Anger over the terms of the settlement appeared widespread among rank-and-file musicians who returned to work Tuesday night. One musician referred to the deal as a “contract of mass destruction.” Another commented, “If I were a stagehand or an actor, I’d be wondering what I stuck my neck out for.”
A musician who wrote Tuesday to the World Socialist Web Site said: “For some reason we are going to play shows tonight with no contract, no ratification meeting and no vote.... The numbers don’t look good to me; from what I’m hearing it sounds like quite a loss of musicians’ chairs to increase the profits of some of the wealthiest people on the planet.”

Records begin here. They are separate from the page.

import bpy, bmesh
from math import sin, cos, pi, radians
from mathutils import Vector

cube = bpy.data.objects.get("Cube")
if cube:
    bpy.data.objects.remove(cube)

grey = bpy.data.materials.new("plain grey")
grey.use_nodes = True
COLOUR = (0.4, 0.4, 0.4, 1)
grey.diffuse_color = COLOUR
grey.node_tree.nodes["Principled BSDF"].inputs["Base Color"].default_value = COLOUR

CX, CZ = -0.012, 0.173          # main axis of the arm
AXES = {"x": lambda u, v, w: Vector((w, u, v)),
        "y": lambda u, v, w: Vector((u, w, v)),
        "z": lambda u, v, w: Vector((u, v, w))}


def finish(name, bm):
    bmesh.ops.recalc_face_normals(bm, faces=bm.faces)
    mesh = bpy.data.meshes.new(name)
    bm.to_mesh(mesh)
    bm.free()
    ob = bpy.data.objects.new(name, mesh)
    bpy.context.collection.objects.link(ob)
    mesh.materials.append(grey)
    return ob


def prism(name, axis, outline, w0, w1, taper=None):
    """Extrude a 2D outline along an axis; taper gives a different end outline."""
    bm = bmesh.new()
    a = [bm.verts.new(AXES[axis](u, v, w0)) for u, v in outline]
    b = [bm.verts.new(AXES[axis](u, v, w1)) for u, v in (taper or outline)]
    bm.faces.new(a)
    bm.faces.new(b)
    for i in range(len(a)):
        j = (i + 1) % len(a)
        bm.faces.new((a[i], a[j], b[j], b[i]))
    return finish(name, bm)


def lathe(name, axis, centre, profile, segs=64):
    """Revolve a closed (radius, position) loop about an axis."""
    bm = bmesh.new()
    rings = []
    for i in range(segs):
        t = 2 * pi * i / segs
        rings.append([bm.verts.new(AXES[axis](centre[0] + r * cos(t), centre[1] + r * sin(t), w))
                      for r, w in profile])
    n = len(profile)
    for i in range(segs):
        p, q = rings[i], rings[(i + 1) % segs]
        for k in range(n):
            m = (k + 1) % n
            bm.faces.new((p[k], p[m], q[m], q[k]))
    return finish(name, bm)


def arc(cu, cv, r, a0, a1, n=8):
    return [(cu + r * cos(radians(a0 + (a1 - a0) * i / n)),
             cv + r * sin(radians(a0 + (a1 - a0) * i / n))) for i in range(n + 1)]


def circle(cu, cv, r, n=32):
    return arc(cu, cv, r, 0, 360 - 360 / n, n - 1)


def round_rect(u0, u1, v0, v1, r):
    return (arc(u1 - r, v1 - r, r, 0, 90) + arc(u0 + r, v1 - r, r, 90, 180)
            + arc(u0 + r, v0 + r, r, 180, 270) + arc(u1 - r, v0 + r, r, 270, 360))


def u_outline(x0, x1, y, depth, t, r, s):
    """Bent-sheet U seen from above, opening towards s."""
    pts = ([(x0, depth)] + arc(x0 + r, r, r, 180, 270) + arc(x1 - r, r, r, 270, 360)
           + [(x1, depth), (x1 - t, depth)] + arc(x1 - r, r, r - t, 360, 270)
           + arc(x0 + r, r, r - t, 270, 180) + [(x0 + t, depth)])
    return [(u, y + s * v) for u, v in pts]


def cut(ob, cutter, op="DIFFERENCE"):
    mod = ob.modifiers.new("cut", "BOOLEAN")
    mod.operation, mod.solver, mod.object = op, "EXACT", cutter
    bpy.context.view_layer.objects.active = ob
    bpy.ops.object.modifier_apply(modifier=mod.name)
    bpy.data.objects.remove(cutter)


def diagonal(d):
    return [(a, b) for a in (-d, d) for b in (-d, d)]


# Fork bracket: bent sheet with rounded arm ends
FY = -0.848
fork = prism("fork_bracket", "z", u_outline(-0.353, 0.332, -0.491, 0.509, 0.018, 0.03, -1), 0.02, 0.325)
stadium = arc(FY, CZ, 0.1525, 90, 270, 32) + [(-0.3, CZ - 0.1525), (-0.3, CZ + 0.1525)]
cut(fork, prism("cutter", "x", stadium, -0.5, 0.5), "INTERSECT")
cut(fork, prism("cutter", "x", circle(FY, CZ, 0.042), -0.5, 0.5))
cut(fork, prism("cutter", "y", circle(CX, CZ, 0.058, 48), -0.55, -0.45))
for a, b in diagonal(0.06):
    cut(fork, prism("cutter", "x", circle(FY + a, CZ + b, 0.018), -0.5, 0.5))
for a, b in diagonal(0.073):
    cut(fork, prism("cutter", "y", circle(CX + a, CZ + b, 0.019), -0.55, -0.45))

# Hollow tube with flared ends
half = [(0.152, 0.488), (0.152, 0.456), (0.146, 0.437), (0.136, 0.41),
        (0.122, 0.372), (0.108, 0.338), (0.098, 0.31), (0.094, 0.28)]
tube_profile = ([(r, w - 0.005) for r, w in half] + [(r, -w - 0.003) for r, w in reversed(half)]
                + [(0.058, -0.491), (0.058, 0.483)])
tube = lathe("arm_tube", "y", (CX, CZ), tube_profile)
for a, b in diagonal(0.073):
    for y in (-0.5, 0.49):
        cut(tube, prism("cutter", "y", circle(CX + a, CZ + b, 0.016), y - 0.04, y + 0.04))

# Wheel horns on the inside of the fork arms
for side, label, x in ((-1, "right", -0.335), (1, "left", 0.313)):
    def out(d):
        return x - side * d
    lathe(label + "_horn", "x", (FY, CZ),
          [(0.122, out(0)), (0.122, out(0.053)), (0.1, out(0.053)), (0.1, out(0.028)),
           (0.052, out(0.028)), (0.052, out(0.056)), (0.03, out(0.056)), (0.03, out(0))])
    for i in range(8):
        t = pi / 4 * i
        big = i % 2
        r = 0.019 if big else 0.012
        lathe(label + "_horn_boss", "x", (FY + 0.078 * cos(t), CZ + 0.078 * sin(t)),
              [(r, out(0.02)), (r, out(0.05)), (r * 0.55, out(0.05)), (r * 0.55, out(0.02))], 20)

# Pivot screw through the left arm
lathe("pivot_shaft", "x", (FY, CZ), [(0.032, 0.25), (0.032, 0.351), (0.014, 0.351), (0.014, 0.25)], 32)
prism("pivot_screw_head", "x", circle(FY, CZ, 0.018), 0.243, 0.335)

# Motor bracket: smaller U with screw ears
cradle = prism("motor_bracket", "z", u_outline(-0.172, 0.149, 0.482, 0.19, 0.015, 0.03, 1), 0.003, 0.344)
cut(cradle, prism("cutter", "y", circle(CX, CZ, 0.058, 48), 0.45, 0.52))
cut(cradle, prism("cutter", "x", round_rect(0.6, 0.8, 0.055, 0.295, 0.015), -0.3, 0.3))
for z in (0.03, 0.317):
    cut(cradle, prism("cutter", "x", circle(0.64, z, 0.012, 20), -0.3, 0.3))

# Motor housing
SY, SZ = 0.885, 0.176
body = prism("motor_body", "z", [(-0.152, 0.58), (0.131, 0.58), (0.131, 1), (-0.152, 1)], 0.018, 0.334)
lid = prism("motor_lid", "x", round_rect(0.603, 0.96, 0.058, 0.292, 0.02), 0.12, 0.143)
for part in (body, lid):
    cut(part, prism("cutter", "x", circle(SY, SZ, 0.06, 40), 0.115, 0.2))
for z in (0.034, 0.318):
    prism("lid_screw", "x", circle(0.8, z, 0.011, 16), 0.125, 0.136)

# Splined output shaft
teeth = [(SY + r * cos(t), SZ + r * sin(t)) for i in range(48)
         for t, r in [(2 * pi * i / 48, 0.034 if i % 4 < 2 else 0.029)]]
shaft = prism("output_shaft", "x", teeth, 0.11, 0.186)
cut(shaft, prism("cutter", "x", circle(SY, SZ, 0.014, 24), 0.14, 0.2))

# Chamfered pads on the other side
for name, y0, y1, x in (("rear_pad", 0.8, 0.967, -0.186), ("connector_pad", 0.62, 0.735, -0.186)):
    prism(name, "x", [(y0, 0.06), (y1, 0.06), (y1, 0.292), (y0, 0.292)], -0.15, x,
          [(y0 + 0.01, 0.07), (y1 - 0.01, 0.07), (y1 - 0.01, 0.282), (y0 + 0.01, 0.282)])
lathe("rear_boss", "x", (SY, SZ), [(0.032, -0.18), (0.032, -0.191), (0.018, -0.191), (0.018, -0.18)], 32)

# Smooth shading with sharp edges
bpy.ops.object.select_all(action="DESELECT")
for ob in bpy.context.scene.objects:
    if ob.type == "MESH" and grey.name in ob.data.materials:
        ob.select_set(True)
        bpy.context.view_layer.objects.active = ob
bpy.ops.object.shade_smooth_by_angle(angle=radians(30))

The rapid collapse of the American Federation of Musicians Local 802 leadership was all the more extraordinary given the evident strength of the strike and the determination of the rank-and-file musicians. Indeed, union officials saw the success of the walkout as a tremendous pressure to call it off. The fact that other unions had honored their picket lines, that the theaters were completely shut down and that the strike was exerting substantial economic pressure on both the industry and the city were all cited by officials as reasons why it had to be ended as quickly as possible.
They were not prepared to wage the kind of lengthy and difficult struggle it would take to defeat the producers’ attacks and, above all, were unprepared to answer politically the tremendous pressure exerted by the government and the media.
The core issues of the strike are themselves deeply political and raise profound questions about the relation of the arts to the profit system. The accelerating drive by the producers to destroy jobs in order to increase profit margins is bound up with a systematic destruction of artistic content on Broadway in the interest of the bottom line.
Ticket prices have already risen to a rate that is beyond the reach of much of New York City’s population, while creativity and originality are strongly discouraged if not utterly destroyed by a system that will bet only on what is seen as the safest commodity—revivals, musicalizations of films, shows strung together around pop hits, TV stars, etc. The profit motive dictates that culture be dumbed down to the lowest common denominator.
This trend has led already on Broadway to an insidious degradation of the live musical content of performances. Even with the old minimums, orchestras today are far smaller than they were in the musical’s hey day, with musicians forced to play multiple instruments. To compensate for the reduced size, synthesizers and amplification—often either tinny or blaring—have been brought into the orchestra pits.
The system that has brought about these changes, and the entertainment corporations that are now seeking to milk increased profits out of Broadway musicals by replacing musicians with machines, cannot be beaten back based on a trade union perspective, no matter how militant.
The defense of jobs for musicians as well as the quality and availability of live music is ultimately a political and social question. It requires the creation of a system of public support for the arts that would make possible a vast expansion of what is available in terms of music, theater and other artistic forms, while also creating the conditions to make it accessible to a far wider audience than those currently paying $100 for a seat in a Broadway theater.
What made so many who walked the picket lines see the musicians strike as a “cause,” rather than merely an economic dispute, is the connection between the issues raised on Broadway and far broader social questions. These include the immense polarization between wealth and poverty in America and the relentless drive to subordinate all of society—including music, art and culture—to the creation of greater wealth for a thin layer at the top.
These questions can be answered only through an independent political struggle by the broad mass of working people for the transformation of the present social order and its replacement with a system based on human need, not profit. This would include placing the entertainment industry under public ownership and the democratic control of those who work in it.